▶ [Exercise]:
Return verbatim every line from the first line of the data below to the line that contains "cloth.name = 'grey cloth';", inclusive, and no further.

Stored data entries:
========================================================================
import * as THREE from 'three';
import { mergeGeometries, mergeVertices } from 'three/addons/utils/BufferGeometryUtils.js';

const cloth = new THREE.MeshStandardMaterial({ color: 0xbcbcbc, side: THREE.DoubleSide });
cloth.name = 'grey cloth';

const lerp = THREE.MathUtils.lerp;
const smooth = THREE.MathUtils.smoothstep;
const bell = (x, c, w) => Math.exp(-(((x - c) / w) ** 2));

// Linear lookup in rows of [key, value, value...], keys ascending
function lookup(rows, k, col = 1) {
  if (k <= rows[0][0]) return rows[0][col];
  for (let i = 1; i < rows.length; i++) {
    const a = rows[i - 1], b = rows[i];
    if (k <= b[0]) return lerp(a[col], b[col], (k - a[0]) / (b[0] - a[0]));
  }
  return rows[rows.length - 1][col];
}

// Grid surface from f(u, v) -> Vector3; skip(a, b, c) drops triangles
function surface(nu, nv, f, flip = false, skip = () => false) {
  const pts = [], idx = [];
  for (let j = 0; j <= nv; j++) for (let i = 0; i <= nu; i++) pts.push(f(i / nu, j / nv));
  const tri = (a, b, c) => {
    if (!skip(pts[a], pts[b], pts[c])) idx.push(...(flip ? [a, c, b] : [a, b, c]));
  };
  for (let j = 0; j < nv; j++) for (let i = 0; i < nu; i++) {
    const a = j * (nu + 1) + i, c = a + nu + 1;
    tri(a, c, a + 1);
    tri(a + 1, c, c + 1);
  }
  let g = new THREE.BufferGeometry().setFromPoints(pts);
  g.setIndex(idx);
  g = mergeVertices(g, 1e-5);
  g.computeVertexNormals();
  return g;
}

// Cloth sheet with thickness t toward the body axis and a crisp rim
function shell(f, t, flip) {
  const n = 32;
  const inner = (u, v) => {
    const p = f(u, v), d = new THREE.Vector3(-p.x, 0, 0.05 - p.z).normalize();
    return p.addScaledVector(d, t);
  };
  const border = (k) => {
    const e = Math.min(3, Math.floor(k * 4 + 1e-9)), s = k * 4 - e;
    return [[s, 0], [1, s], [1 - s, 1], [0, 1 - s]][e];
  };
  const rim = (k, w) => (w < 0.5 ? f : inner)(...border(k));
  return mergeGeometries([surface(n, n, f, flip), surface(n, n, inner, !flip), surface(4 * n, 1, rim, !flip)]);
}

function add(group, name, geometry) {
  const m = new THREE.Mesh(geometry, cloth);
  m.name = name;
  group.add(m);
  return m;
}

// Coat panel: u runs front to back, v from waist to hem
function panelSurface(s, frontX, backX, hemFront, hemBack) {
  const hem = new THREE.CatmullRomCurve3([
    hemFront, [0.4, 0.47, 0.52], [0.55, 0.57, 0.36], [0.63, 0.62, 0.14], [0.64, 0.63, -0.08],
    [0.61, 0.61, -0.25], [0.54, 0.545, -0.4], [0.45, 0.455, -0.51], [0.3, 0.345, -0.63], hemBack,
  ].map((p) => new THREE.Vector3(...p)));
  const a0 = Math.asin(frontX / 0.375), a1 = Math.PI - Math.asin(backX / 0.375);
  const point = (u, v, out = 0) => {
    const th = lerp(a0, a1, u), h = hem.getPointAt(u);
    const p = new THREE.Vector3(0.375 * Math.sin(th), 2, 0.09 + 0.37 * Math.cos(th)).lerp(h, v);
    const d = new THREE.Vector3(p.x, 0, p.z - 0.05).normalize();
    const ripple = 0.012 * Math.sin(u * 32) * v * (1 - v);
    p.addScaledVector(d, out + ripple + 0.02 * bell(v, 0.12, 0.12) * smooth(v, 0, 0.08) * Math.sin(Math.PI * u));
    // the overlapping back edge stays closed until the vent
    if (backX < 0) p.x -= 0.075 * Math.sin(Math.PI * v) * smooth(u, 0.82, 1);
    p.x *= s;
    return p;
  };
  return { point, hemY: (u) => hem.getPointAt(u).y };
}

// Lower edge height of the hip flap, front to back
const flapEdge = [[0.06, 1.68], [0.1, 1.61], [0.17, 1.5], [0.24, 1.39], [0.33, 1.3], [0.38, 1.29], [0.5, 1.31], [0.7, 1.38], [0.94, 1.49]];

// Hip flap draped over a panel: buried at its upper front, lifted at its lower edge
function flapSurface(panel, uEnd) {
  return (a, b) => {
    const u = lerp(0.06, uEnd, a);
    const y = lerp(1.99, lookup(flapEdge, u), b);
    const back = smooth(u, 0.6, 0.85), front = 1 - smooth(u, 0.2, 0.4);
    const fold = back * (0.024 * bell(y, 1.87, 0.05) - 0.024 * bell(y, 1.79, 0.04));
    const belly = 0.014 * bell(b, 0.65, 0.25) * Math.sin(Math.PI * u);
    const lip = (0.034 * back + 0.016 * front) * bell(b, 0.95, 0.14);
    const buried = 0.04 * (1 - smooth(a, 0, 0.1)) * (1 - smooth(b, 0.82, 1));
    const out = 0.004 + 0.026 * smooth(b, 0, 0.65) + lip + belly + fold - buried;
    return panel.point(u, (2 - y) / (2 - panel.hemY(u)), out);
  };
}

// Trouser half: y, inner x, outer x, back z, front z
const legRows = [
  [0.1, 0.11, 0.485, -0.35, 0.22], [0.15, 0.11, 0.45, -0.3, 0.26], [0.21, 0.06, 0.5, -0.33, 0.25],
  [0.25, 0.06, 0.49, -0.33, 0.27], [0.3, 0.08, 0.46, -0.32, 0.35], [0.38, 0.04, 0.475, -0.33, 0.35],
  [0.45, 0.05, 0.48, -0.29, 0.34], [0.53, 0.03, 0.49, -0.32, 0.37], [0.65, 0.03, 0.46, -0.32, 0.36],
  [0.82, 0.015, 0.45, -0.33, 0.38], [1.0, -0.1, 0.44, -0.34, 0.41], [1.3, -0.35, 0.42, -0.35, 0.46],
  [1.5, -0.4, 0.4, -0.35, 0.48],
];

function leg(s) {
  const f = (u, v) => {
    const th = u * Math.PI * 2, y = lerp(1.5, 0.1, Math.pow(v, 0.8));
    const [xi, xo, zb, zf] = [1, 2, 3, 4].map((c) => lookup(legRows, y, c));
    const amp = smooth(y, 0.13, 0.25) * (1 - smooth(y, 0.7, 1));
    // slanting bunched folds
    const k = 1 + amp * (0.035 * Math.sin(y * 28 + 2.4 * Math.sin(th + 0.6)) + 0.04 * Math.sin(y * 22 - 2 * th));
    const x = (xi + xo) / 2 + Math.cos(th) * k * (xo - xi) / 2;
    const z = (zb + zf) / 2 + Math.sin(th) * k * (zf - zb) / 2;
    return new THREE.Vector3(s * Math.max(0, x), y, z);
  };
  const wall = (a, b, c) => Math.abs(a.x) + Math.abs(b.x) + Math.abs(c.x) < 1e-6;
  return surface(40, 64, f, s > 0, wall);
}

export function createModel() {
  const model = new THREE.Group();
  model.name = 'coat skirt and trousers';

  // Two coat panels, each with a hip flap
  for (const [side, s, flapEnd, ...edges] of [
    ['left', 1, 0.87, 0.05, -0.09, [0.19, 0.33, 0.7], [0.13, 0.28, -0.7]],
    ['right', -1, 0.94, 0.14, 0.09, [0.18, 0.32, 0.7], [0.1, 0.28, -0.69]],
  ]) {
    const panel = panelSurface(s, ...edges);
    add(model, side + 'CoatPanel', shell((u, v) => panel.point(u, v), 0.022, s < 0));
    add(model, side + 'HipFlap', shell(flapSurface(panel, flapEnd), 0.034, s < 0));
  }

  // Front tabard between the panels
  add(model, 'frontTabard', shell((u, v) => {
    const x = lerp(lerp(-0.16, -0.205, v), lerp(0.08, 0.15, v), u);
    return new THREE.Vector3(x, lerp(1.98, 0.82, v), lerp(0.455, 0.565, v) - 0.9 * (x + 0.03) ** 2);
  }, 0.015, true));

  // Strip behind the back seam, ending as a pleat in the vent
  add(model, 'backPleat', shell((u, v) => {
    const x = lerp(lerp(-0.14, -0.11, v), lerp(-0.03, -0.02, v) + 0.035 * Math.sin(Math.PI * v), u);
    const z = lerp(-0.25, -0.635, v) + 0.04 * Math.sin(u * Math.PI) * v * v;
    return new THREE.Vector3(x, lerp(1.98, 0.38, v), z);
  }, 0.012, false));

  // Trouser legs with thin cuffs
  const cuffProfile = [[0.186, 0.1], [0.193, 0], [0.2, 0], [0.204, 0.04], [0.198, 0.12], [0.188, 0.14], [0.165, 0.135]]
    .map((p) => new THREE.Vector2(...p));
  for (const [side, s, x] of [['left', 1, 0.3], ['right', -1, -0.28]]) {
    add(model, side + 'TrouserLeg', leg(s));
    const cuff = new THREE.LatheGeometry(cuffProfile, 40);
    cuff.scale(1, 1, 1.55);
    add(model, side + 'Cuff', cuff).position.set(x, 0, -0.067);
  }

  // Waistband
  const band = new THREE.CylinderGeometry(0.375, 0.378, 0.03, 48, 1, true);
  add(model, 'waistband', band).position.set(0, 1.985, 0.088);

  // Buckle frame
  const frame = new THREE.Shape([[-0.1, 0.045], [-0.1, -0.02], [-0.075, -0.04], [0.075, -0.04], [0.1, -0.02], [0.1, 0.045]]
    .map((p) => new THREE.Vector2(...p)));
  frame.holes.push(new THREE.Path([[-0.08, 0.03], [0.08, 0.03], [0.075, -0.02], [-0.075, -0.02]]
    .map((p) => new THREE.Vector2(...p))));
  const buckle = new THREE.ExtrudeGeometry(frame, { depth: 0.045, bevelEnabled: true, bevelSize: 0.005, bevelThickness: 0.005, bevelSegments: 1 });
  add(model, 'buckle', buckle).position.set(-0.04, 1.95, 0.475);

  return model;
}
========================================================================
▶ [Exercise output]:
import * as THREE from 'three';
import { mergeGeometries, mergeVertices } from 'three/addons/utils/BufferGeometryUtils.js';

const cloth = new THREE.MeshStandardMaterial({ color: 0xbcbcbc, side: THREE.DoubleSide });
cloth.name = 'grey cloth';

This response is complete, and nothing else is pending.